Yesterday, Jewish Voice for Peace (JVP) held a Jews for Rashida Virtual Passover.
Or should that be Virtual Jews for Rashida Passover.
The entire thing is an embarrassment, but you can see it all here if you are self-loathing and want to punish yourself.
But this next part pretty much sums up just how Jewish these fools are.
Mistakenly reciting the blessing over bread over wine (and mispronouncing it), because clearly this Einstein is a proud Jew with knowledge.
Update: You can’t make this stuff up – these are actual parts of their “Haggadah”:
As we dive into our rich symbolism, we want to acknowledge the distinction between “mitzrayim” – the narrow place – where the story we tell at Passover takes place and Egypt, the modern-day nation state. We are not conflating contemporary Egyptians with the pharaoh and taskmasters that appear in the Passover story. We acknowledge there are Egyptian Jews. In the U.S., and worldwide, anti-Arab racism and Islamophobia also saturate our media and our culture, and we must be vigilant to oppose and interrupt them at every turn.
New traditions have arisen in the last few decades among Jews who sought to expand the ideas of freedom and reflect today’s liberation struggles. These include:

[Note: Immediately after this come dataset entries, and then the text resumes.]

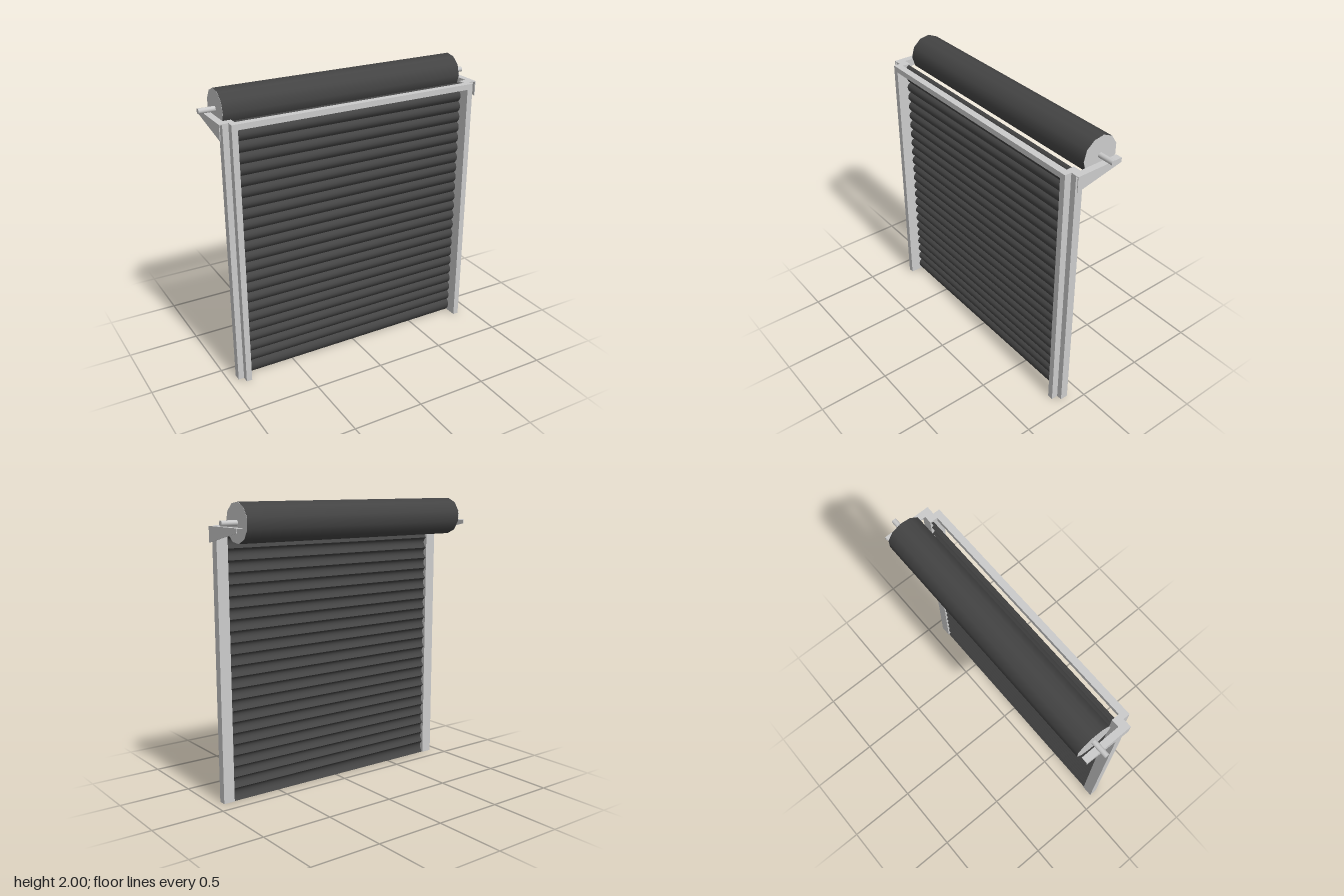
import * as THREE from 'three';

export function createModel() {
  const model = new THREE.Group();
  const grey = new THREE.MeshStandardMaterial({ color: 0xcccccc });
  const greySheet = new THREE.MeshStandardMaterial({ color: 0xcccccc, side: THREE.DoubleSide });
  const dark = new THREE.MeshStandardMaterial({ color: 0x444444, side: THREE.DoubleSide });

  function add(name, geometry, material, parent = model) {
    const mesh = new THREE.Mesh(geometry, material);
    mesh.name = name;
    parent.add(mesh);
  }

  // Box given by its minimum and maximum corners
  function box(name, x0, x1, y0, y1, z0, z1) {
    const geometry = new THREE.BoxGeometry(x1 - x0, y1 - y0, z1 - z0);
    geometry.translate((x0 + x1) / 2, (y0 + y1) / 2, (z0 + z1) / 2);
    add(name, geometry, grey);
  }

  // Outline in (z, y) extruded along x from x0 to x1
  function extrudeX(name, points, x0, x1) {
    const shape = new THREE.Shape(points.map(([z, y]) => new THREE.Vector2(-z, y)));
    const geometry = new THREE.ExtrudeGeometry(shape, { depth: x1 - x0, bevelEnabled: false });
    geometry.rotateY(Math.PI / 2).translate(x0, 0, 0);
    add(name, geometry, greySheet);
  }

  // Stepped side guides, and an angle bracket behind each
  const postTop = 1.845;
  for (const side of [1, -1]) {
    const label = side > 0 ? 'left' : 'right';
    const span = (a, b) => (side > 0 ? [a, b] : [-b, -a]);

    const outline = [[0.855, 0.10], [0.935, 0.10], [0.935, 0.155], [0.895, 0.155], [0.895, 0.203], [0.855, 0.203]];
    const shape = new THREE.Shape(outline.map(([x, z]) => new THREE.Vector2(side * x, -z)));
    const post = new THREE.ExtrudeGeometry(shape, { depth: postTop, bevelEnabled: false });
    post.rotateX(-Math.PI / 2);
    add(label + 'Guide', post, grey);

    extrudeX(label + 'BracketPlate',
      [[0.157, postTop], [0.157, 1.74], [-0.185, 1.815], [-0.185, postTop]], ...span(0.951, 0.956));
    box(label + 'BracketFlange', ...span(0.91, 0.952), postTop - 0.005, postTop, -0.185, 0.157);
  }

  // Header bar between the guides
  box('header', -0.855, 0.855, 1.807, postTop, 0.155, 0.203);

  // Curtain of curved slats
  const curtain = new THREE.Group();
  curtain.name = 'curtain';
  model.add(curtain);
  const bulge = new THREE.SplineCurve([
    new THREE.Vector2(0, 0.106), new THREE.Vector2(0.3, 0.124), new THREE.Vector2(0.6, 0.129),
    new THREE.Vector2(0.85, 0.121), new THREE.Vector2(1, 0.106),
  ]);
  function slat(name, bottom, height) {
    const geometry = new THREE.PlaneGeometry(1.71, height, 1, 8);
    const position = geometry.attributes.position;
    for (let i = 0; i < position.count; i++) {
      const t = THREE.MathUtils.clamp(position.getY(i) / height + 0.5, 0, 1);
      const point = bulge.getPoint(t);
      position.setY(i, bottom + point.x * height);
      position.setZ(i, point.y);
    }
    geometry.computeVertexNormals();
    add(name, geometry, dark, curtain);
  }
  const pitch = 0.0767;
  slat('bottomSlat', 0, 0.09);
  for (let i = 0; i < 22; i++) slat('slat', 0.09 + i * pitch, pitch);
  slat('topSlat', 0.09 + 22 * pitch, 0.06);

  // Rolled curtain drum: smooth dark skin with flat grey ends
  const roll = new THREE.Group();
  roll.name = 'roll';
  roll.position.set(0, 1.871, -0.075);
  model.add(roll);
  const sides = 11, radius = 0.13, start = THREE.MathUtils.degToRad(98);
  const skin = new THREE.CylinderGeometry(radius, radius, 1.774, sides, 1, true, start);
  add('drum', skin.rotateZ(Math.PI / 2), dark, roll);
  for (const side of [1, -1]) {
    const cap = new THREE.CylinderGeometry(radius, radius, 0.002, sides, 1, false, start);
    cap.rotateZ(Math.PI / 2).translate(side * 0.887, 0, 0);
    add('drumEnd', cap, grey, roll);
  }

  // Axle through the drum
  const axle = new THREE.CylinderGeometry(0.018, 0.018, 2, 12);
  add('axle', axle.rotateZ(Math.PI / 2), grey, roll);

  return model;
}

Orange – An orange represents gender and sexual equality and justice, especially for queers, trans and gender variant people, and women.
Olive – Among the oldest plant species in Palestine, the olive tree has often been a symbol of peace and hope. For centuries, Palestinian farmers have depended on it for their livelihood, but in recent decades their orchards have been destroyed by Israeli settlers and the Israeli authorities. The olive here symbolizes the self-determination of the Palestinian people and an invitation to Jewish communities to become allies to Palestinian liberation struggles.

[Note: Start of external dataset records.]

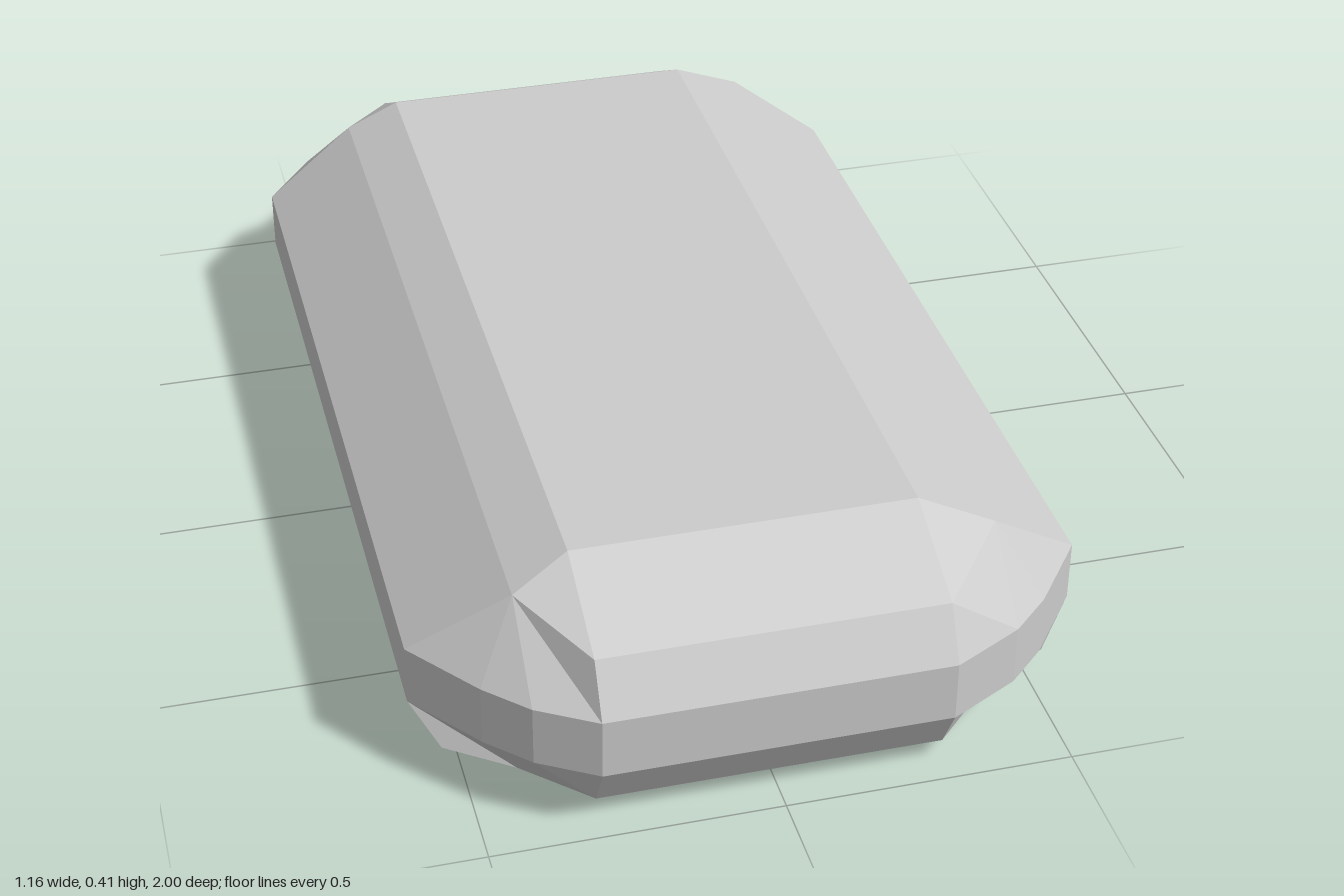
import * as THREE from 'three';

// Measurements that differ a little from corner to corner
// [x sign, z sign, inner x, end of side wall, outer bend, inner bend, end of flat top]
const CORNERS = [
  [1, 1, 0.285, 0.74, [0.48, 0.87], [0.41, 0.935], 0.765],
  [-1, 1, 0.31, 0.74, [0.48, 0.87], [0.41, 0.94], 0.765],
  [-1, -1, 0.31, 0.775, [0.49, 0.90], [0.41, 0.94], 0.80],
  [1, -1, 0.285, 0.775, [0.48, 0.915], [0.41, 0.935], 0.80],
];

// Four points per corner for each horizontal loop, listed from side wall to end wall
function cornerLoops([, , inner, side, outerBend, innerBend, topEnd]) {
  const wall = (y) => [
    [0.58, y, side],
    [outerBend[0], y, outerBend[1]],
    [innerBend[0], y, innerBend[1]],
    [inner, y, 1],
  ];
  const foot = [0.41, 0, 0.8];
  const shoulder = [0.41, 0.365, 0.8];
  const top = [inner, 0.41, topEnd];
  return [
    [foot, foot, foot, foot],
    [[0.53, 0.04, 0.765], foot, foot, [inner, 0.04, 0.95]],
    wall(0.13),
    wall(0.24),
    [shoulder, shoulder, shoulder, [inner, 0.33, 0.95]],
    [top, top, top, top],
  ];
}

function buildSlab() {
  // Join the corners into closed loops from bottom to top
  const loops = [[], [], [], [], [], []];
  CORNERS.forEach((corner, c) => {
    const [sx, sz] = corner;
    cornerLoops(corner).forEach((points, i) => {
      const placed = points.map(([x, y, z]) => new THREE.Vector3(x * sx, y, z * sz));
      if (c % 2) placed.reverse();
      loops[i].push(...placed);
    });
  });

  const positions = [];
  const triangle = (a, b, c) => {
    if (a.equals(b) || b.equals(c) || a.equals(c)) return;
    for (const p of [a, b, c]) positions.push(p.x, p.y, p.z);
  };

  // Bevelled walls
  for (let i = 0; i < loops.length - 1; i++) {
    const low = loops[i];
    const high = loops[i + 1];
    for (let j = 0; j < low.length; j++) {
      const k = (j + 1) % low.length;
      triangle(low[j], high[j], high[k]);
      triangle(low[j], high[k], low[k]);
    }
  }

  // Flat bottom and top
  const bottom = [0, 4, 8, 12].map((j) => loops[0][j]);
  const top = [0, 4, 8, 12].map((j) => loops[5][j]);
  triangle(bottom[0], bottom[1], bottom[2]);
  triangle(bottom[0], bottom[2], bottom[3]);
  triangle(top[0], top[2], top[1]);
  triangle(top[0], top[3], top[2]);

  const geometry = new THREE.BufferGeometry();
  geometry.setAttribute('position', new THREE.Float32BufferAttribute(positions, 3));
  geometry.computeVertexNormals();
  return geometry;
}

export function createModel() {
  const group = new THREE.Group();
  group.name = 'bevelledSlab';
  const material = new THREE.MeshStandardMaterial({ color: 0xcccccc, flatShading: true });
  const slab = new THREE.Mesh(buildSlab(), material);
  slab.name = 'slab';
  group.add(slab);
  return group;
}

A Pharaoh must forget. Forgetting is how a Pharaoh, or a King, or a colonizer, erases people, steals land, exploits bodies. A Pharaoh works to erase the memories of the people. In our own time we have seen the Jewish organizations plant forests to cover over the remains of Palestinian villages destroyed in 1948.

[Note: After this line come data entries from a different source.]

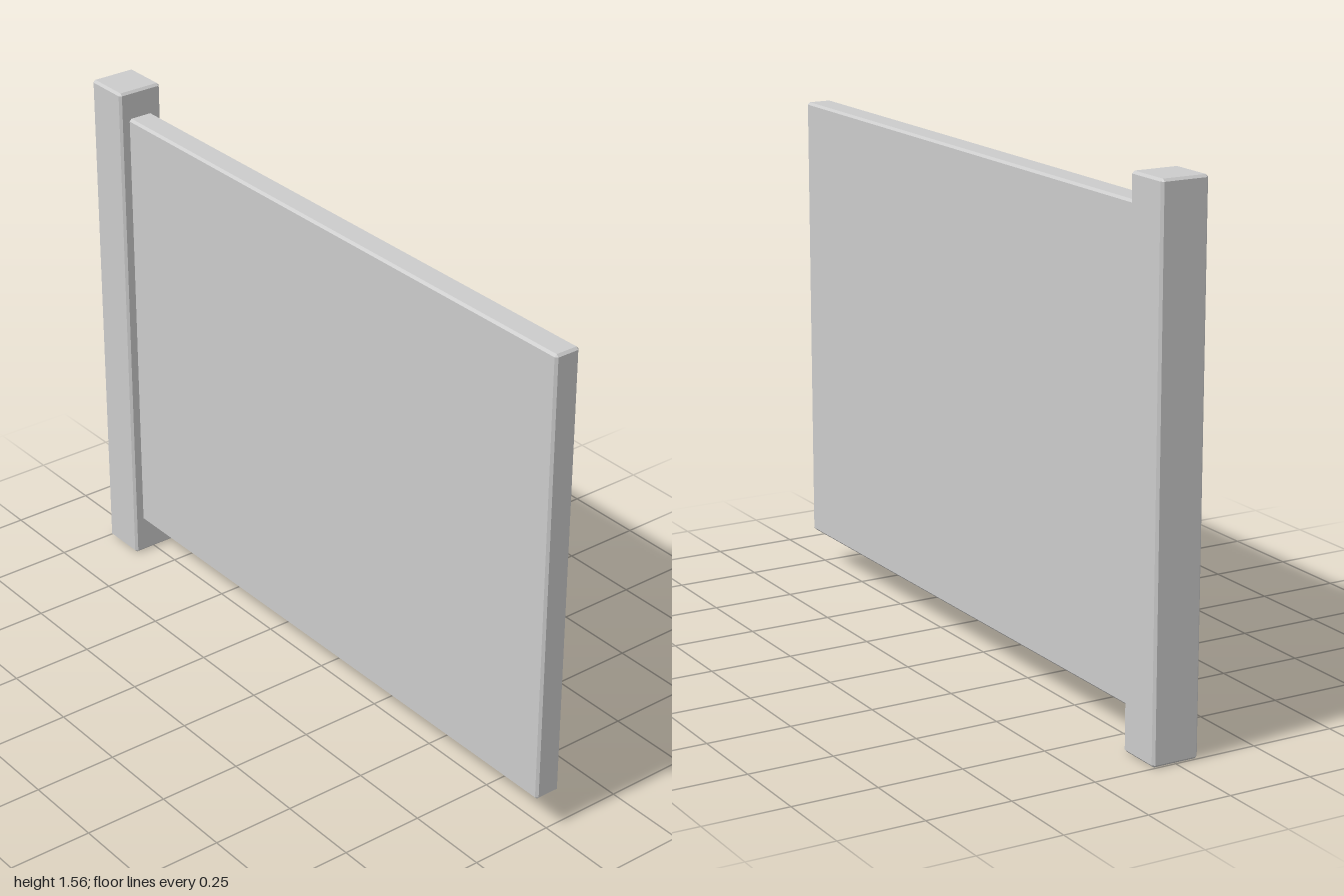
import * as THREE from 'three';

// Box with small chamfers on every edge, lofted from four octagonal rings.
function chamferedBox([x0, x1], [y0, y1], hz, b, openBottom = false) {
  const cx = (x0 + x1) / 2, hx = (x1 - x0) / 2, ix = hx - b, iz = hz - b;
  const wide = [[ix, hz], [hx, iz], [hx, -iz], [ix, -hz], [-ix, -hz], [-hx, -iz], [-hx, iz], [-ix, hz]];
  const inset = wide.map(([x, z]) => [Math.sign(x) * ix, Math.sign(z) * iz]);
  const rings = [[inset, y0], [wide, y0 + b], [wide, y1 - b], [inset, y1]]
    .map(([ring, y]) => ring.map(([x, z]) => new THREE.Vector3(cx + x, y, z)));
  const points = [];
  const tri = (p, q, r) => {
    if (!p.equals(q) && !q.equals(r) && !r.equals(p)) points.push(p, q, r);
  };
  for (let k = 0; k < 3; k++) {
    for (let i = 0; i < 8; i++) {
      const j = (i + 1) % 8, lo = rings[k], hi = rings[k + 1];
      tri(lo[i], lo[j], hi[j]);
      tri(lo[i], hi[j], hi[i]);
    }
  }
  // End caps
  const [bottom, , , top] = rings;
  tri(top[0], top[2], top[4]);
  tri(top[0], top[4], top[6]);
  if (!openBottom) {
    tri(bottom[0], bottom[4], bottom[2]);
    tri(bottom[0], bottom[6], bottom[4]);
  }
  const geometry = new THREE.BufferGeometry().setFromPoints(points);
  geometry.computeVertexNormals();
  return geometry;
}

export function createModel() {
  const group = new THREE.Group();
  group.name = 'fenceSection';
  const material = new THREE.MeshStandardMaterial({
    color: 0xcccccc, flatShading: true, side: THREE.DoubleSide,
  });
  const add = (name, geometry) => {
    const mesh = new THREE.Mesh(geometry, material);
    mesh.name = name;
    group.add(mesh);
  };

  // Square post, hollow at the foot
  add('post', chamferedBox([-1, -0.857], [0, 1.56], 0.071, 0.007, true));

  // Flat panel running from the post
  add('panel', chamferedBox([-0.87, 1], [0.11, 1.475], 0.04, 0.007));

  return group;
}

And naturally the seder does not end with “Next Year in Jerusalem!”